In an extremely rare announcement, the US Navy has publicly declared the location of one of its nuclear submarines, apparently as a “message” and warning to Tehran.
The nuclear submarine USS Georgia is now transiting the Strait of Hormuz, the vital narrow waterway where Iran’s IRGC frequently patrols, reportedly armed with up to 154 Tomahawk cruise missiles.
JUST IN: #USNavy's #USSGeorgia transits #StraitofHormuz with cruisers #USSPortRoyal and #USSPhilippineSea. Georgia’s presence in @US5thFleet demonstrates the fleet's ability to operate wherever international law allows. #forcetobereckonedwith
— U.S. Navy (@USNavy) December 21, 2020
A US Navy statement posted to Twitter on Monday said the nuclear sub’s presence “demonstrates the fleet’s ability to operate wherever international law allows” and included the words “force to be reckoned with” as a hashtag.
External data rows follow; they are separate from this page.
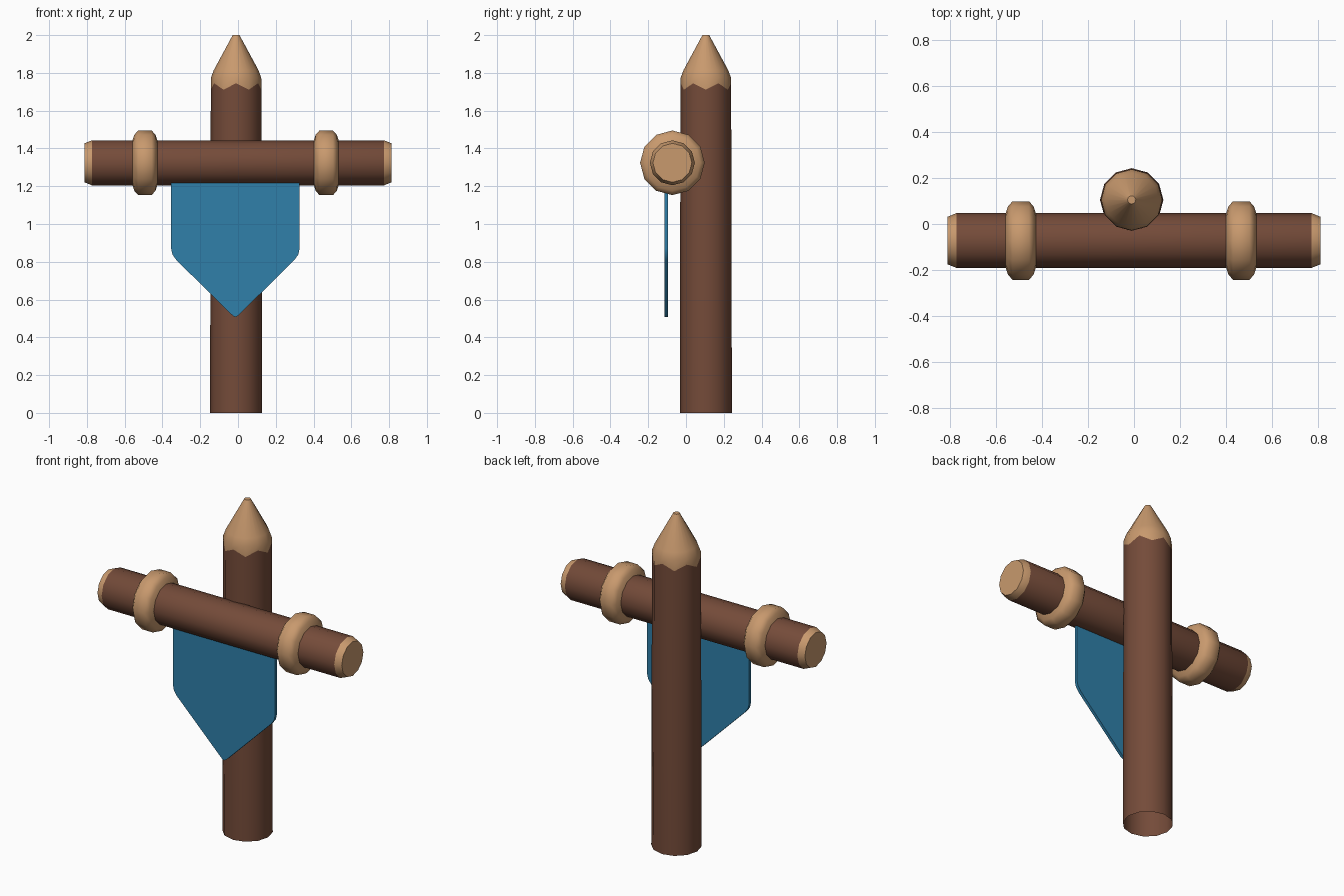
import bpy, bmesh, math
from mathutils import Matrix

if "Cube" in bpy.data.objects:
    bpy.data.objects.remove(bpy.data.objects["Cube"])


def material(name, rgb):
    m = bpy.data.materials.new(name)
    m.diffuse_color = (*rgb, 1)
    m.use_nodes = True
    m.node_tree.nodes["Principled BSDF"].inputs["Base Color"].default_value = m.diffuse_color
    return m


BARK = material("brown bark", (0.175, 0.070, 0.041))
WOOD = material("tan wood", (0.58, 0.32, 0.155))
CLOTH = material("blue cloth", (0.029, 0.215, 0.40))


def finish(name, bm, mats, angle=40):
    bmesh.ops.recalc_face_normals(bm, faces=bm.faces)
    me = bpy.data.meshes.new(name)
    bm.to_mesh(me)
    bm.free()
    for m in mats:
        me.materials.append(m)
    ob = bpy.data.objects.new(name, me)
    bpy.context.collection.objects.link(ob)
    bpy.ops.object.select_all(action='DESELECT')
    ob.select_set(True)
    bpy.context.view_layer.objects.active = ob
    bpy.ops.object.shade_smooth_by_angle(angle=math.radians(angle))
    return ob


def loft(rows, sides, point, bands, caps=(), closed=False):
    """Skin rows of points around an axis; bands gives each row's material."""
    bm = bmesh.new()
    rings = [[bm.verts.new(point(row, i)) for i in range(sides)] for row in rows]
    n = len(rings)
    for k in range(n if closed else n - 1):
        a, b = rings[k], rings[(k + 1) % n]
        for i in range(sides):
            j = (i + 1) % sides
            bm.faces.new((a[i], a[j], b[j], b[i])).material_index = bands[k]
    for k, mat in caps:
        bm.faces.new(rings[k]).material_index = mat
    return bm


# post: twelve-sided, open below, carved point with a scalloped bark edge
def post_point(row, i):
    z, r, wave = row
    a = math.radians(15 * i - 90)
    if i % 2:
        r *= math.cos(math.radians(15))
    return (-0.01 + r * math.cos(a), 0.105 + r * math.sin(a),
            z + wave * math.cos(6 * a + math.pi))


post_rows = [(0, 0.138, 0), (1.728, 0.134, 0.017), (1.775, 0.133, 0),
             (1.815, 0.118, 0), (2.0, 0.018, 0)]
finish("post", loft(post_rows, 24, post_point, [0, 1, 1, 1], [(4, 1)]), [BARK, WOOD])


# parts turned around the horizontal beam axis
def beam_point(row, i):
    x, r = row
    a = math.radians(30 * i)
    return (x, -0.072 + r * math.cos(a), 1.324 + r * math.sin(a))


beam_rows = [(-0.813, 0.103), (-0.774, 0.119), (0.774, 0.119), (0.813, 0.103)]
finish("crossbeam", loft(beam_rows, 12, beam_point, [1, 0, 1], [(0, 1), (3, 1)]),
       [BARK, WOOD])

# rope rings on the beam
half = [(0.036, 0.171), (0.056, 0.148), (0.068, 0.112), (0.05, 0.095)]
section = half + [(-x, r) for x, r in reversed(half)]
for name, cx in (("left_ring", -0.493), ("right_ring", 0.467)):
    rows = [(cx + x, r) for x, r in section]
    finish(name, loft(rows, 12, beam_point, [0] * 8, closed=True), [WOOD], 50)

# hanging pennant: pointed outline given thickness
edge = [(0.34, 1.235), (0.34, 0.87), (0.333, 0.838), (0.313, 0.81),
        (0.022, 0.522), (0.01, 0.512)]
outline = edge + [(0, 0.508)] + [(-x, z) for x, z in reversed(edge)]
bm = bmesh.new()
face = bm.faces.new([bm.verts.new((x - 0.014, -0.113, z)) for x, z in outline])
out = bmesh.ops.extrude_face_region(bm, geom=[face], use_keep_orig=True)
bmesh.ops.translate(bm, vec=(0, 0.018, 0),
                    verts=[v for v in out["geom"] if isinstance(v, bmesh.types.BMVert)])
finish("pennant", bm, [CLOTH])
One geopolitical media monitoring group noted that— “It’s the first time in 8 years the U.S. Navy has publicly disclosed that one of its nuclear submarines is transiting the Strait of Hormuz.”
“The nuclear-power Ohio-class guided-missile submarine USS Georgia (SSGN 729), along with the guided-missile cruisers USS Port Royal (CG 73) and USS Philippine Sea (CG 58), transited the Strait of Hormuz entering the Arabian Gulf, Dec. 21,” the Navy said in a statement.
This comes as the region is on edge less than two weeks to go ahead of the first anniversary of the US assassination by drone of IRGC Quds Force chief Gen. Qassem Soleimani on Jan. 3, 2020.
CENTCOM commander Gen. Kenneth McKenzie is currently in the Middle East on a surprise visit, likely in Iraq (the precise location is undisclosed for security reasons, according to media statements). The visit is also considered part of the “message” to Iran to stand down.
Gen. McKenzie on Sunday warned Tehran the US remains “ready to react” should it pursue any revenge or retaliation for Soleimani’s killing.
There are fears of further rocket attacks against the US Embassy in Baghdad after a major Sunday incident which saw eight rockets rain down on the area, with limited damage to the US embassy complex.
There’s also the possibility of espionage or bombings of tankers operating in the Strait of Hormuz, akin to the “tanker wars” of the summer of 2019.